Retype verbatim the lines of the listing, from the very first through the line with "arch = [(-8".

Segment Start: RECORD EXCERPTS

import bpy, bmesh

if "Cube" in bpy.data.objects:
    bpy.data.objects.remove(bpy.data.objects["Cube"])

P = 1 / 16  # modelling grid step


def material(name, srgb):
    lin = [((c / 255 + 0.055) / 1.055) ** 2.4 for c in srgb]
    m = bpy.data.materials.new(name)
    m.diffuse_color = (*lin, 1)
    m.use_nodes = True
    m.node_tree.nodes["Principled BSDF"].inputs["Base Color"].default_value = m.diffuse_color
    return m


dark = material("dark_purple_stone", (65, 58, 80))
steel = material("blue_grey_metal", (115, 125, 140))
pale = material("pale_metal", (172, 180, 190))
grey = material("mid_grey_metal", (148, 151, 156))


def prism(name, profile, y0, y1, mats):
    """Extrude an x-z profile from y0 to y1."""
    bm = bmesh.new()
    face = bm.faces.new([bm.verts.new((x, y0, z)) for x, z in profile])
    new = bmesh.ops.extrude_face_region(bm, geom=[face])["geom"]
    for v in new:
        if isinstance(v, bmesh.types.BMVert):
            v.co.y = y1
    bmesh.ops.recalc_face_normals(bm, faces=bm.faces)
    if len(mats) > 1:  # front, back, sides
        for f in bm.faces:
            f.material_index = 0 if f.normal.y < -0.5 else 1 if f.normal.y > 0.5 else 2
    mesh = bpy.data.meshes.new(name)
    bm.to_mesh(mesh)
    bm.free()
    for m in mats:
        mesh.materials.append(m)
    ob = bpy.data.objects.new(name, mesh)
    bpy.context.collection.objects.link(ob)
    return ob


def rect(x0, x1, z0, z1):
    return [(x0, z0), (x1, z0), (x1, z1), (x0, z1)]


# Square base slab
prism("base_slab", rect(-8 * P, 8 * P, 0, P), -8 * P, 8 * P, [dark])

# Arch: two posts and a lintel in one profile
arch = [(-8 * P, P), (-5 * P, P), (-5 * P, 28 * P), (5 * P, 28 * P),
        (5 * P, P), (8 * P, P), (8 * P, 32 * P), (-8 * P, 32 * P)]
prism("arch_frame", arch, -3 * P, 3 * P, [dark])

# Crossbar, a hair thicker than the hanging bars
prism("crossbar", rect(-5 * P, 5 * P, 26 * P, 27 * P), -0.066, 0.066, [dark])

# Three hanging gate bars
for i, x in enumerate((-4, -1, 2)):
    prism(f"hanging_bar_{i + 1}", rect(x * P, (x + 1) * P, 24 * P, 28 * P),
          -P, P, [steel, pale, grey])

Segment End: RECORD EXCERPTS

■ **ANSWER BOX**:
import bpy, bmesh

if "Cube" in bpy.data.objects:
    bpy.data.objects.remove(bpy.data.objects["Cube"])

P = 1 / 16  # modelling grid step


def material(name, srgb):
    lin = [((c / 255 + 0.055) / 1.055) ** 2.4 for c in srgb]
    m = bpy.data.materials.new(name)
    m.diffuse_color = (*lin, 1)
    m.use_nodes = True
    m.node_tree.nodes["Principled BSDF"].inputs["Base Color"].default_value = m.diffuse_color
    return m


dark = material("dark_purple_stone", (65, 58, 80))
steel = material("blue_grey_metal", (115, 125, 140))
pale = material("pale_metal", (172, 180, 190))
grey = material("mid_grey_metal", (148, 151, 156))


def prism(name, profile, y0, y1, mats):
    """Extrude an x-z profile from y0 to y1."""
    bm = bmesh.new()
    face = bm.faces.new([bm.verts.new((x, y0, z)) for x, z in profile])
    new = bmesh.ops.extrude_face_region(bm, geom=[face])["geom"]
    for v in new:
        if isinstance(v, bmesh.types.BMVert):
            v.co.y = y1
    bmesh.ops.recalc_face_normals(bm, faces=bm.faces)
    if len(mats) > 1:  # front, back, sides
        for f in bm.faces:
            f.material_index = 0 if f.normal.y < -0.5 else 1 if f.normal.y > 0.5 else 2
    mesh = bpy.data.meshes.new(name)
    bm.to_mesh(mesh)
    bm.free()
    for m in mats:
        mesh.materials.append(m)
    ob = bpy.data.objects.new(name, mesh)
    bpy.context.collection.objects.link(ob)
    return ob


def rect(x0, x1, z0, z1):
    return [(x0, z0), (x1, z0), (x1, z1), (x0, z1)]


# Square base slab
prism("base_slab", rect(-8 * P, 8 * P, 0, P), -8 * P, 8 * P, [dark])

# Arch: two posts and a lintel in one profile
arch = [(-8 * P, P), (-5 * P, P), (-5 * P, 28 * P), (5 * P, 28 * P),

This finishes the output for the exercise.